The week leading into the Australian Open was certainly more dramatic than in years past thanks to the saga of Novak Djokovic and the back-and-forth rulings regarding whether he would be eligible to compete. In the end, just a day before the start of the tournament, it was determined that Djokovic would be deported and denied the chance to defend his title. Whether in the camp that supported that decision or opposed it, all would agree that as the top seed and arguably the most dominant player when competing Down Under, the departure of the Serb left a seismic hole in the draw. As the saying goes, however, one man’s loss is another man’s gain, which begs the question, who will seize the opportunity before him and benefit most from Djokovic’s absence?
Newly-minted US Open Champion Daniil Medvedev is not a bad bet to take advantage of the situation. Seeded second and in the opposite half, the Russian’s outlook on the draw is not immediately impacted by Djokovic’s departure, but nonetheless, psychologically, he has to feel his odds of leaving Melbourne with a trophy have improved. It is true, Medvedev has had his share of success against the Serb, including getting the better of him to secure the US Open title last summer. That said, Melbourne has been the happiest of hunting grounds for Djokovic, and he has dashed the Russian’s hopes at this venue on two prior occasions, including steamrolling in the final last year. Medvedev might have relished the challenge of exacting revenge for that defeat, but he is hardly going to complain when one of if not the biggest hurdle to his winning the title was removed before the event even got underway.
Another notable and possible beneficiary of Djokovic being absent is Alexander Zverev. The German, who along with Medvedev and Djokovic make up what some are coining the “New Big 3”In tennis, has been on the cusp of greatness at the slams, and he would dearly love to get the monkey off his back with a title run in Melbourne. He went deep last summer in New York before losing a nail-biter of a semifinal against Djokovic. The draw was poised for a showdown at that same stage here, but Zverev now heads into each match knowing that one of his most dangerous rivals will not be waiting at that pivotal juncture. That might just be the little break he needs to build on his victory at the ATP Finals and go all the way at a major for the first time in his career.
Flying somewhat under the radar but no less a clear beneficiary of Djokovic not in attendance is the man who has been his fiercest rival for over a decade, Rafael Nadal.

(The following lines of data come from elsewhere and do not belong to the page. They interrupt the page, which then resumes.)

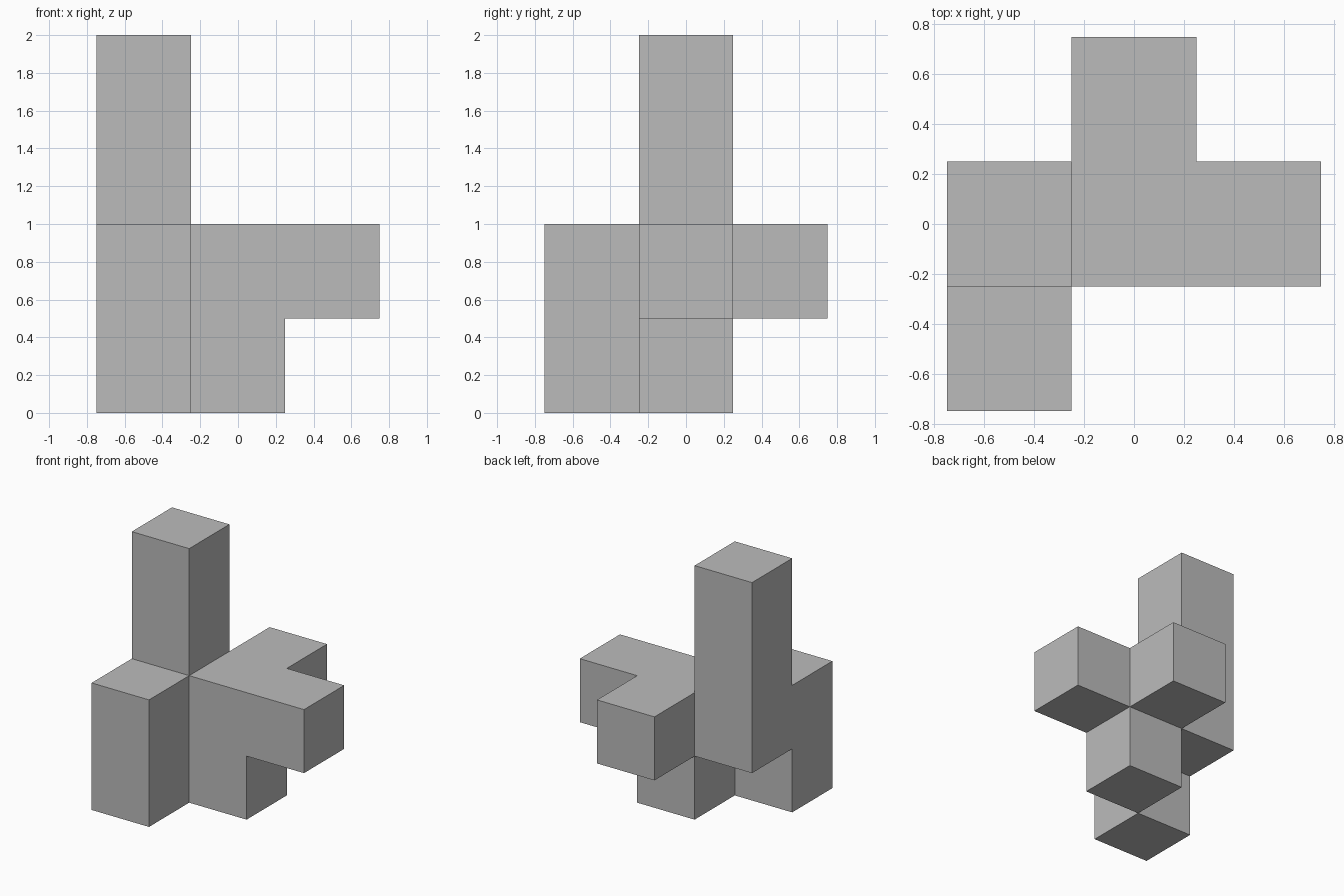
import bpy
import bmesh

# Remove the default cube
old = bpy.data.objects.get("Cube")
if old:
    bpy.data.objects.remove(old, do_unlink=True)

# Single plain colour
GREY = (0.5, 0.5, 0.5, 1.0)
mat = bpy.data.materials.new("plain_grey")
mat.use_nodes = True
mat.diffuse_color = GREY
mat.node_tree.nodes["Principled BSDF"].inputs["Base Color"].default_value = GREY

U = 0.5  # edge of one unit cube


def block(name, col, row, bottom, height):
    """Upright square block on a unit grid centred on the origin."""
    bm = bmesh.new()
    bmesh.ops.create_cube(bm, size=U)
    for v in bm.verts:
        v.co.z = U * height if v.co.z > 0 else 0.0
    mesh = bpy.data.meshes.new(name)
    bm.to_mesh(mesh)
    bm.free()
    mesh.materials.append(mat)
    obj = bpy.data.objects.new(name, mesh)
    obj.location = (col * U, row * U, bottom * U)
    bpy.context.collection.objects.link(obj)
    return obj


# Standing blocks
block("front_column", -1, -1, 0, 2)
block("centre_column", 0, 0, 0, 2)
# Raised tower and side arms
block("tall_tower", -1, 0, 1, 3)
block("left_arm", 1, 0, 1, 1)
block("back_arm", 0, 1, 1, 1)
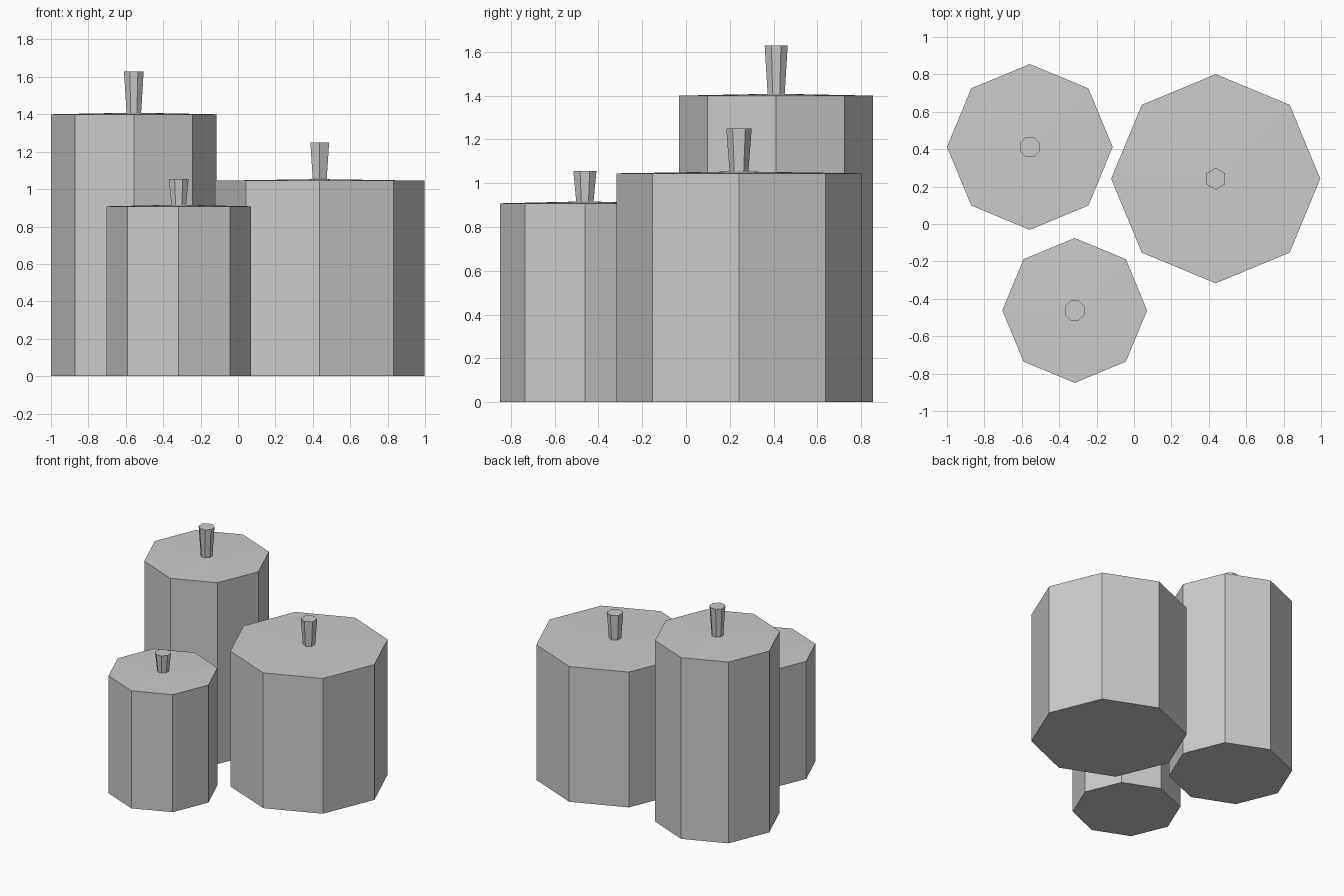
import bpy, bmesh
from math import cos, sin, pi

if "Cube" in bpy.data.objects:
    bpy.data.objects.remove(bpy.data.objects["Cube"])


def loft(name, x, y, rings, sides, turn=0.0):
    """Closed solid through (radius, height) rings, flat shaded."""
    bm = bmesh.new()
    loops = []
    for r, z in rings:
        loops.append([bm.verts.new((r * cos(turn + 2 * pi * i / sides),
                                    r * sin(turn + 2 * pi * i / sides), z))
                      for i in range(sides)])
    for lo, hi in zip(loops, loops[1:]):
        for i in range(sides):
            j = (i + 1) % sides
            bm.faces.new((lo[i], lo[j], hi[j], hi[i]))
    bm.faces.new(loops[0][::-1])
    bm.faces.new(loops[-1])
    mesh = bpy.data.meshes.new(name)
    bm.to_mesh(mesh)
    bm.free()
    ob = bpy.data.objects.new(name, mesh)
    ob.location = (x, y, 0)
    bpy.context.collection.objects.link(ob)
    return ob


# name, x, y, radius, rim height, wick top, wick sides, wick radius, wick turn
candles = [
    ("tall", -0.557, 0.412, 0.443, 1.40, 1.63, 8, 0.057, pi / 8),
    ("wide", 0.437, 0.242, 0.559, 1.045, 1.25, 6, 0.058, pi / 2),
    ("small", -0.317, -0.462, 0.387, 0.908, 1.055, 8, 0.057, pi / 8),
]

for name, x, y, r, h, top, sides, wr, turn in candles:
    # wax body with a very shallow raised top
    loft(name + "_candle_wax", x, y, [(r, 0), (r, h), (0.04, h + 0.008)], 8)
    # wick flaring toward its tip
    loft(name + "_candle_wick", x, y, [(wr * 0.72, h - 0.01), (wr, top)], sides, turn)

No matter what his end result, Nadal knows that at worst, he will leave the Australian metropolis still tied with the Serb for most major singles titles. At best, he might just move ahead of him and fellow rival, Roger Federer. The Australian Open remains the only slam that Nadal has just bagged once, and that is thanks in part to Djokovic, who has gotten the better of him in the final on more than one occasion. The Spaniard is well aware that there are other legitimate threats to his title hopes, but knowing that the tournament’s greatest champion is not among them definitely helps his chances.
Naturally, these are not the only three who could benefit from Djokovic not defending his title. The winner of Matteo Berrettini and Carlos Alcaraz could capitalize. Stefanos Tsitsipas, who came within a set of upending Djokovic in the final of Roland Garros last spring, might also realize his dream of becoming a major champion. Still, some other player may emerge and surprise. With the World Number 1 out, it is a field that feels more wide open than ever. Opportunity is knocking. It is up to these men to step up and answer that call.